__Task instructions__:
Keep to one stretch of the data below, the lines from the one with "add(side + 'Foot', new" up to and including the one with "new THREE.CylinderGeometry(r1, r0, (t1", and return that stretch exactly.

[Data records]

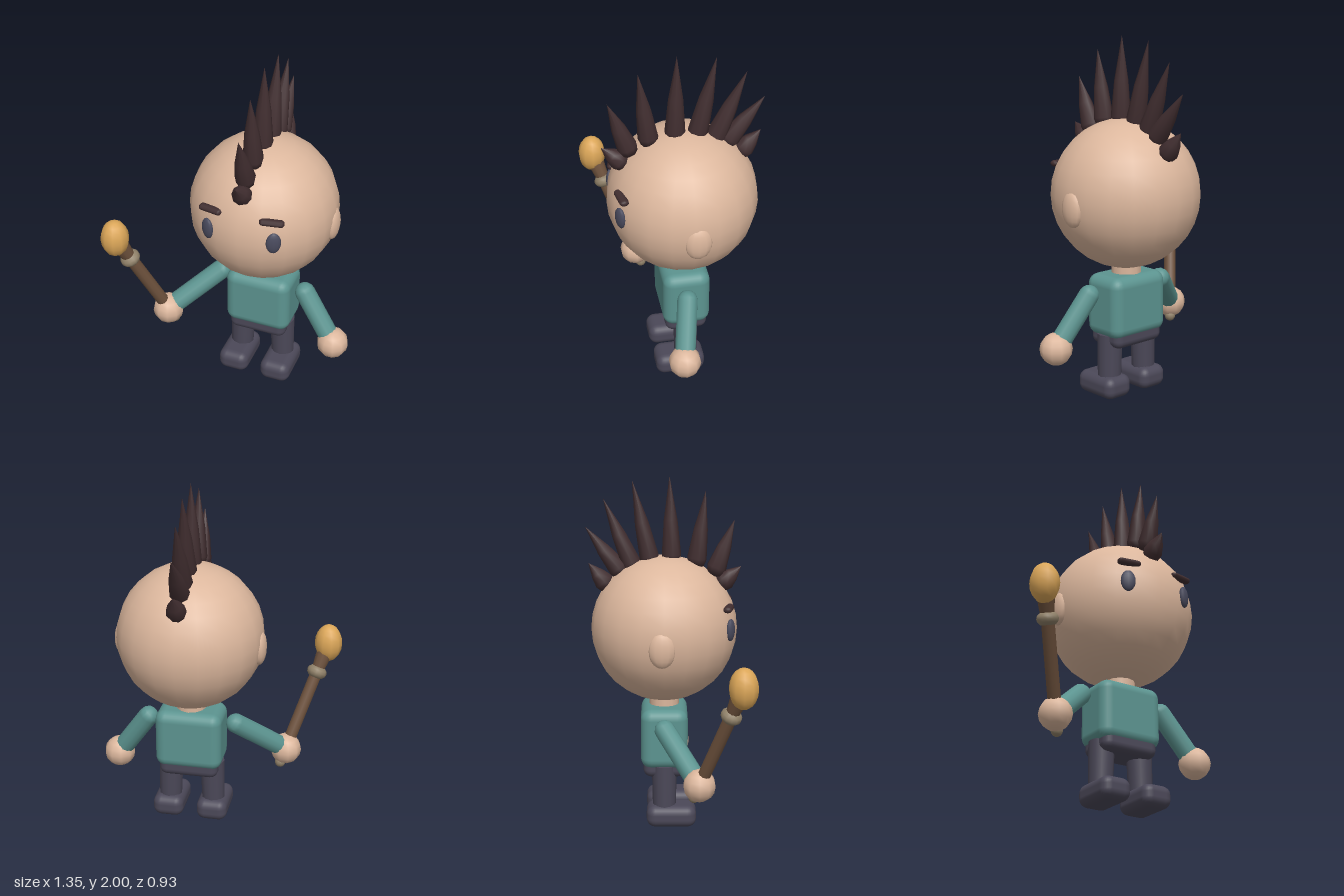
import * as THREE from 'three';
import { RoundedBoxGeometry } from 'three/addons/geometries/RoundedBoxGeometry.js';

const mat = (name, color) => {
  const m = new THREE.MeshStandardMaterial({ color });
  m.name = name;
  return m;
};
const v = (x, y, z) => new THREE.Vector3(x, y, z);

export function createModel() {
  const skin = mat('skin', 0xdcb79d);
  const teal = mat('teal shirt', 0x5c9490);
  const dark = mat('dark trousers', 0x4b4858);
  const hair = mat('dark brown hair', 0x412e30);
  const eyeMat = mat('slate eyes', 0x4a4b5e);
  const wood = mat('brown wood', 0x6e523d);
  const band = mat('olive tan band', 0x8f8068);
  const gold = mat('golden tip', 0xdba658);

  const model = new THREE.Group();
  model.name = 'mohawkFigure';
  const cx = 0.13, cz = -0.022; // body axis

  const add = (name, geo, material, x, y, z) => {
    const mesh = new THREE.Mesh(geo, material);
    mesh.name = name;
    mesh.position.set(x, y, z);
    model.add(mesh);
    return mesh;
  };
  const ellipsoid = (name, material, x, y, z, rx, ry, rz, ws = 12, hs = 10) => {
    const mesh = add(name, new THREE.SphereGeometry(1, ws, hs), material, x, y, z);
    mesh.scale.set(rx, ry, rz);
    return mesh;
  };
  // Puts a y-aligned geometry at a point and turns it towards a direction
  const aim = (mesh, dir) => {
    mesh.quaternion.setFromUnitVectors(v(0, 1, 0), dir.clone().normalize());
    return mesh;
  };
  const between = (name, a, b, geo, material) => {
    const mid = a.clone().lerp(b, 0.5);
    return aim(add(name, geo, material, mid.x, mid.y, mid.z), b.clone().sub(a));
  };

  // Head and neck
  ellipsoid('head', skin, cx, 1.14, cz, 0.415, 0.415, 0.415, 20, 16);
  add('neck', new THREE.CylinderGeometry(0.085, 0.085, 0.16, 12), skin, cx, 0.72, cz);

  // Face and ears, mirrored
  for (const s of [-1, 1]) {
    const side = s > 0 ? 'left' : 'right';
    ellipsoid(side + 'Ear', skin, cx + s * 0.392, 1.1, -0.035, 0.04, 0.1, 0.075);
    const eye = ellipsoid(side + 'Eye', eyeMat, cx + s * 0.187, 1.167, 0.346, 0.041, 0.063, 0.02);
    eye.rotation.y = s * 0.47;
    const browGeo = new THREE.CapsuleGeometry(0.018, 0.1, 4, 10);
    browGeo.rotateZ(Math.PI / 2);
    const brow = add(side + 'Brow', browGeo, hair, cx + s * 0.172, 1.287, 0.335);
    brow.scale.z = 1.4;
    brow.rotation.y = s * 0.17;
  }

  // Mohawk spikes: [base z, base y, tip z, tip y]
  const spikes = [
    [0.315, 1.405, 0.412, 1.495], [0.27, 1.48, 0.372, 1.757],
    [0.16, 1.53, 0.21, 1.918], [0.018, 1.55, 0.008, 2.0],
    [-0.105, 1.54, -0.2, 1.977], [-0.205, 1.505, -0.362, 1.876],
    [-0.275, 1.475, -0.464, 1.718], [-0.355, 1.4, -0.448, 1.512],
  ];
  for (const [bz, by, tz, ty] of spikes) {
    const dir = v(0, ty - by, tz - bz), len = dir.length();
    const profile = [[0, -0.05], [0.045, -0.03], [0.056, 0.01], [0.04, len * 0.45], [0, len]]
      .map(([r, y]) => new THREE.Vector2(r, y));
    aim(add('mohawkSpike', new THREE.LatheGeometry(profile, 9), hair, cx, by, bz), dir);
  }

  // Torso and hips
  add('torso', new RoundedBoxGeometry(0.385, 0.35, 0.268, 3, 0.06), teal, cx, 0.52, cz);
  add('hips', new RoundedBoxGeometry(0.34, 0.14, 0.24, 3, 0.045), dark, cx, 0.36, cz);

  // Legs and feet
  for (const s of [-1, 1]) {
    const side = s > 0 ? 'left' : 'right';
    between(side + 'Leg', v(cx + s * 0.129, 0.08, cz), v(cx + s * 0.122, 0.36, cz),
      new THREE.CylinderGeometry(0.072, 0.066, 0.28, 12), dark);
    add(side + 'Foot', new RoundedBoxGeometry(0.18, 0.127, 0.285, 3, 0.05), dark,
      cx + s * 0.13, 0.0635, 0.018);
  }

  // Arms with round hands
  const arm = (side, shoulder, hand) => {
    const len = shoulder.distanceTo(hand);
    between(side + 'Arm', hand, shoulder, new THREE.CapsuleGeometry(0.058, len, 4, 12), teal);
    ellipsoid(side + 'Hand', skin, hand.x, hand.y, hand.z, 0.091, 0.091, 0.091, 10, 8);
  };
  const grip = v(-0.395, 0.38, 0.167);
  arm('left', v(0.39, 0.6, -0.005), v(0.583, 0.325, 0.045));
  arm('right', v(-0.13, 0.61, -0.02), grip);

  // Torch: shaft, band, pommel and tip along one line
  const axis = v(-0.205, 0.6, 0.218);
  const along = t => grip.clone().addScaledVector(axis, t);
  const span = (name, t0, t1, r0, r1, material) => between(name, along(t0), along(t1),
    new THREE.CylinderGeometry(r1, r0, (t1 - t0) * axis.length(), 10), material);
  span('torchShaft', -0.12, 0.75, 0.036, 0.036, wood);
  span('torchCup', 0.74, 0.92, 0.036, 0.05, wood);
  const pm = along(-0.13);
  ellipsoid('torchPommel', band, pm.x, pm.y, pm.z, 0.032, 0.032, 0.032, 10, 8);
  const rg = along(0.73);
  aim(ellipsoid('torchBand', band, rg.x, rg.y, rg.z, 0.059, 0.042, 0.059, 12, 8), axis);
  const tp = along(1);
  ellipsoid('torchTip', gold, tp.x, tp.y + 0.002, tp.z, 0.08, 0.112, 0.08, 10, 10);

  return model;
}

[/Data records]

__Written reply__:
    add(side + 'Foot', new RoundedBoxGeometry(0.18, 0.127, 0.285, 3, 0.05), dark,
      cx + s * 0.13, 0.0635, 0.018);
  }

  // Arms with round hands
  const arm = (side, shoulder, hand) => {
    const len = shoulder.distanceTo(hand);
    between(side + 'Arm', hand, shoulder, new THREE.CapsuleGeometry(0.058, len, 4, 12), teal);
    ellipsoid(side + 'Hand', skin, hand.x, hand.y, hand.z, 0.091, 0.091, 0.091, 10, 8);
  };
  const grip = v(-0.395, 0.38, 0.167);
  arm('left', v(0.39, 0.6, -0.005), v(0.583, 0.325, 0.045));
  arm('right', v(-0.13, 0.61, -0.02), grip);

  // Torch: shaft, band, pommel and tip along one line
  const axis = v(-0.205, 0.6, 0.218);
  const along = t => grip.clone().addScaledVector(axis, t);
  const span = (name, t0, t1, r0, r1, material) => between(name, along(t0), along(t1),
    new THREE.CylinderGeometry(r1, r0, (t1 - t0) * axis.length(), 10), material);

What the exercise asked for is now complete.